BEGIN Input data

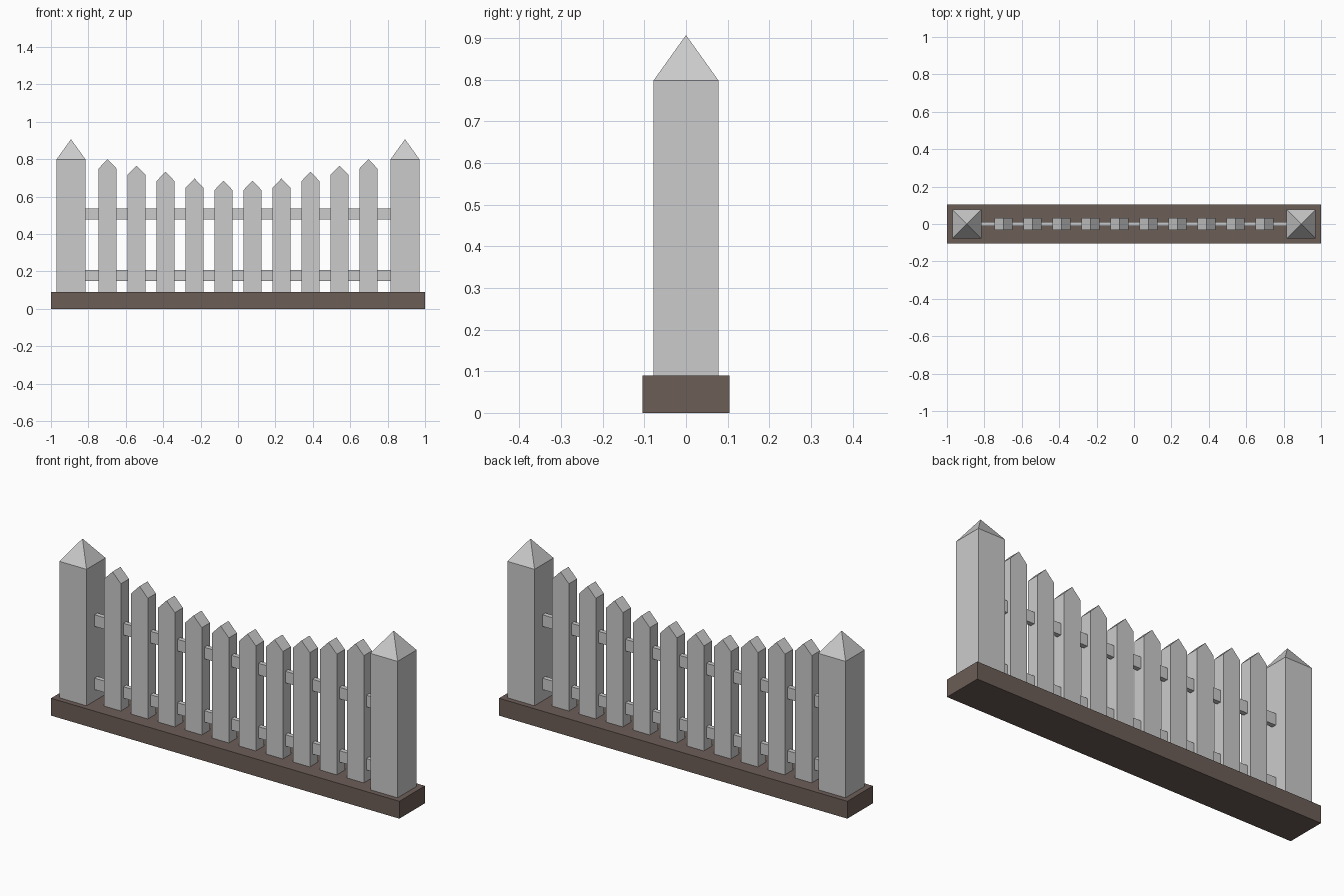
import bpy, bmesh

if "Cube" in bpy.data.objects:
    bpy.data.objects.remove(bpy.data.objects["Cube"])


def make_object(name, verts, faces):
    mesh = bpy.data.meshes.new(name)
    mesh.from_pydata(verts, [], faces)
    bm = bmesh.new()
    bm.from_mesh(mesh)
    bmesh.ops.recalc_face_normals(bm, faces=bm.faces)
    bm.to_mesh(mesh)
    bm.free()
    obj = bpy.data.objects.new(name, mesh)
    bpy.context.collection.objects.link(obj)
    return obj


def box(name, x, y, z0, z1):
    bpy.ops.mesh.primitive_cube_add(size=1, location=(0, 0, (z0 + z1) / 2))
    obj = bpy.context.object
    obj.name = name
    obj.scale = (2 * x, 2 * y, z1 - z0)
    return obj


def post(name, cx, h, z0, z1, tip):
    # square shaft with a pyramid cap
    ring = [(-h, -h), (h, -h), (h, h), (-h, h)]
    verts = [(cx + x, y, z) for z in (z0, z1) for x, y in ring] + [(cx, 0, tip)]
    faces = [(0, 1, 2, 3)]
    for i in range(4):
        j = (i + 1) % 4
        faces += [(i, j, 4 + j, 4 + i), (4 + i, 4 + j, 8)]
    return make_object(name, verts, faces)


def picket(name, cx, w, d, z0, tip):
    # pointed board profile extruded through its thickness
    s = tip - 0.05
    profile = [(-w, z0), (w, z0), (w, s), (0, tip), (-w, s)]
    verts = [(cx + x, y, z) for y in (-d, d) for x, z in profile]
    faces = [tuple(range(5)), tuple(range(5, 10))]
    faces += [(i, (i + 1) % 5, 5 + (i + 1) % 5, 5 + i) for i in range(5)]
    return make_object(name, verts, faces)


# brown base
base = box("base", 1.0, 0.105, 0, 0.09)
brown = bpy.data.materials.new("brown")
brown.diffuse_color = (0.15, 0.11, 0.095, 1)
brown.use_nodes = True
brown.node_tree.nodes["Principled BSDF"].inputs["Base Color"].default_value = brown.diffuse_color
base.data.materials.append(brown)

# rails between the posts
box("lower_rail", 0.83, 0.012, 0.149, 0.208)
box("upper_rail", 0.83, 0.012, 0.477, 0.537)

# end posts and mirrored pickets, lowest in the middle
tips = [0.685, 0.697, 0.733, 0.766, 0.80]
for side, label in ((-1, "left"), (1, "right")):
    post(f"{label}_post", side * 0.893, 0.078, 0.09, 0.798, 0.907)
    for i, tip in enumerate(tips):
        picket(f"{label}_picket_{i + 1}", side * (0.0775 + 0.155 * i),
               0.048, 0.033, 0.09, tip)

END Input data

§ **Exercise directions**: Both the line containing "0.012, 0.149, 0.208)" and the line containing "for i, tip in" belong in the answer. Print them and every line above that falls between them exactly, and no others.

§ **Worked solution**:
box("lower_rail", 0.83, 0.012, 0.149, 0.208)
box("upper_rail", 0.83, 0.012, 0.477, 0.537)

# end posts and mirrored pickets, lowest in the middle
tips = [0.685, 0.697, 0.733, 0.766, 0.80]
for side, label in ((-1, "left"), (1, "right")):
    post(f"{label}_post", side * 0.893, 0.078, 0.09, 0.798, 0.907)
    for i, tip in enumerate(tips):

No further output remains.